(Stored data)
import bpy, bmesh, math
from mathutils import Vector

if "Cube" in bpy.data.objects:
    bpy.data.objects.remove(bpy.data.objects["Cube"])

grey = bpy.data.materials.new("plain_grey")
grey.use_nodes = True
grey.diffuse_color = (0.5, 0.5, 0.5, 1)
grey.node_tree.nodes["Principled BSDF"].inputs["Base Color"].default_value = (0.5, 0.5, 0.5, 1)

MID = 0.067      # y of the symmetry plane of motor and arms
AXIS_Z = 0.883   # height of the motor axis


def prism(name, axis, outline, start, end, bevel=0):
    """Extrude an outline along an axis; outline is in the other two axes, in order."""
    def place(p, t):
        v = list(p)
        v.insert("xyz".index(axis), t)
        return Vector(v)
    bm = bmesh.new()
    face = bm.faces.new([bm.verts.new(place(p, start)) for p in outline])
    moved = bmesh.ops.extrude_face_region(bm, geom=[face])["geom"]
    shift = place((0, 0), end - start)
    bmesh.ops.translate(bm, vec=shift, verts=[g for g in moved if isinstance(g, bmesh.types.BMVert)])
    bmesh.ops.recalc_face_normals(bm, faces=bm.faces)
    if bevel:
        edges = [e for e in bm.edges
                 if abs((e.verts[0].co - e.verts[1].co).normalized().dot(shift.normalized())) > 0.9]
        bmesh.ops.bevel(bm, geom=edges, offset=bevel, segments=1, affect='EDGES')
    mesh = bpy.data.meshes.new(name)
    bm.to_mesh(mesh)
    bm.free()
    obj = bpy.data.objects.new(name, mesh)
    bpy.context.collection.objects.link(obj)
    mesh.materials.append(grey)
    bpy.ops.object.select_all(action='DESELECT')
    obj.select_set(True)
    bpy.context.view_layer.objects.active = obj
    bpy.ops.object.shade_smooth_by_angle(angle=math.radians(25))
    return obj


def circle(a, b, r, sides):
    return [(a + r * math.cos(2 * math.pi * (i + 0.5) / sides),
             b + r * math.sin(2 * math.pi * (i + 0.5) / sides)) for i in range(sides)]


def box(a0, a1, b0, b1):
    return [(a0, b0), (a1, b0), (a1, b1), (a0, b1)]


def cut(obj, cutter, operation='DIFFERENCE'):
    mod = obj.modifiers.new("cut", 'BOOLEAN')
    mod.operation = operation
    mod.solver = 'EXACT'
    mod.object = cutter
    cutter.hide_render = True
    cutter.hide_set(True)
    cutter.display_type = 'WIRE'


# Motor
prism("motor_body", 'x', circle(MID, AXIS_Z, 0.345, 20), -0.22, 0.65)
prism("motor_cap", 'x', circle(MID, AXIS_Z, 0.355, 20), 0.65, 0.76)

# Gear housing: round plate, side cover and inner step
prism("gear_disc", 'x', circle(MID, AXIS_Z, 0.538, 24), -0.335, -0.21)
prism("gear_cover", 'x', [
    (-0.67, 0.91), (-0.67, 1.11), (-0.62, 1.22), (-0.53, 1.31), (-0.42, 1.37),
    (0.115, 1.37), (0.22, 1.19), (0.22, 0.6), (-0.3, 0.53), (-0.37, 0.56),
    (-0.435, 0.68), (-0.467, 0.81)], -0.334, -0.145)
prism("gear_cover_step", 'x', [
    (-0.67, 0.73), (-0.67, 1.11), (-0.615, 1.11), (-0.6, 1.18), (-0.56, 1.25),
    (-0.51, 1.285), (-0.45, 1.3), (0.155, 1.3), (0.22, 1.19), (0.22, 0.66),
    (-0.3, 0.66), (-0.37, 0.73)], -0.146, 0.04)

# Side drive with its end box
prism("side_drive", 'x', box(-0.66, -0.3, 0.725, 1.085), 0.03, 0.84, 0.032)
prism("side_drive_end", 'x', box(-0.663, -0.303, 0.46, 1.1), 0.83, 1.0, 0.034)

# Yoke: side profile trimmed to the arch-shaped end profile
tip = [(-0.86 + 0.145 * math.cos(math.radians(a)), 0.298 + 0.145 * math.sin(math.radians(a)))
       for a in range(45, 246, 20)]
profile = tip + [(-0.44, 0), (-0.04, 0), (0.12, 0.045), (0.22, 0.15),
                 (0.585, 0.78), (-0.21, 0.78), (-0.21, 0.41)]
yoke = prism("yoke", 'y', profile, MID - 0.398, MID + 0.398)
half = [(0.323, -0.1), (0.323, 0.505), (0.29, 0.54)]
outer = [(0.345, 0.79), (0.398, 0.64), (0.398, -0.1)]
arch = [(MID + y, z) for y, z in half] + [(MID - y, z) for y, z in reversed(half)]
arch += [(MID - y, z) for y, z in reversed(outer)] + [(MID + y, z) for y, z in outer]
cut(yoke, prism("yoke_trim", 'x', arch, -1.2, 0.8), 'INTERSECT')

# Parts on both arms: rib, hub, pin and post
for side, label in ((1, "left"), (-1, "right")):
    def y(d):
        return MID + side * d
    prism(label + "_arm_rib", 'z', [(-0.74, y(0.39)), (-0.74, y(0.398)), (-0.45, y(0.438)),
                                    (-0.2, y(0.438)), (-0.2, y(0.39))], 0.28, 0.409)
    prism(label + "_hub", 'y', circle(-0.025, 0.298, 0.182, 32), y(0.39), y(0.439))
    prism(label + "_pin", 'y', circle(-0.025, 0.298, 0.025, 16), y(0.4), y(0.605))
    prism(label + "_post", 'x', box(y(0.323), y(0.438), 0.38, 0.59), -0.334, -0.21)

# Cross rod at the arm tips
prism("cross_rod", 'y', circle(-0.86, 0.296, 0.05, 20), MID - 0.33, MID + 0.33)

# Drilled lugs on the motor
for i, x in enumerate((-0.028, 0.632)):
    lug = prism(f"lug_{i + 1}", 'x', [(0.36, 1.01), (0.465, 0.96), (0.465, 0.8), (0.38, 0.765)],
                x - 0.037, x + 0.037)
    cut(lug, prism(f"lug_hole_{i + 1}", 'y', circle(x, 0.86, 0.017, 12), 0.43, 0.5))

ACTIVITY: Look above for the line with "mesh.materials.append(grey)" and the line with "# Yoke: side", and reproduce exactly those two lines plus every line between, nothing more.

ANSWER BOX:
    mesh.materials.append(grey)
    bpy.ops.object.select_all(action='DESELECT')
    obj.select_set(True)
    bpy.context.view_layer.objects.active = obj
    bpy.ops.object.shade_smooth_by_angle(angle=math.radians(25))
    return obj


def circle(a, b, r, sides):
    return [(a + r * math.cos(2 * math.pi * (i + 0.5) / sides),
             b + r * math.sin(2 * math.pi * (i + 0.5) / sides)) for i in range(sides)]


def box(a0, a1, b0, b1):
    return [(a0, b0), (a1, b0), (a1, b1), (a0, b1)]


def cut(obj, cutter, operation='DIFFERENCE'):
    mod = obj.modifiers.new("cut", 'BOOLEAN')
    mod.operation = operation
    mod.solver = 'EXACT'
    mod.object = cutter
    cutter.hide_render = True
    cutter.hide_set(True)
    cutter.display_type = 'WIRE'


# Motor
prism("motor_body", 'x', circle(MID, AXIS_Z, 0.345, 20), -0.22, 0.65)
prism("motor_cap", 'x', circle(MID, AXIS_Z, 0.355, 20), 0.65, 0.76)

# Gear housing: round plate, side cover and inner step
prism("gear_disc", 'x', circle(MID, AXIS_Z, 0.538, 24), -0.335, -0.21)
prism("gear_cover", 'x', [
    (-0.67, 0.91), (-0.67, 1.11), (-0.62, 1.22), (-0.53, 1.31), (-0.42, 1.37),
    (0.115, 1.37), (0.22, 1.19), (0.22, 0.6), (-0.3, 0.53), (-0.37, 0.56),
    (-0.435, 0.68), (-0.467, 0.81)], -0.334, -0.145)
prism("gear_cover_step", 'x', [
    (-0.67, 0.73), (-0.67, 1.11), (-0.615, 1.11), (-0.6, 1.18), (-0.56, 1.25),
    (-0.51, 1.285), (-0.45, 1.3), (0.155, 1.3), (0.22, 1.19), (0.22, 0.66),
    (-0.3, 0.66), (-0.37, 0.73)], -0.146, 0.04)

# Side drive with its end box
prism("side_drive", 'x', box(-0.66, -0.3, 0.725, 1.085), 0.03, 0.84, 0.032)
prism("side_drive_end", 'x', box(-0.663, -0.303, 0.46, 1.1), 0.83, 1.0, 0.034)

# Yoke: side profile trimmed to the arch-shaped end profile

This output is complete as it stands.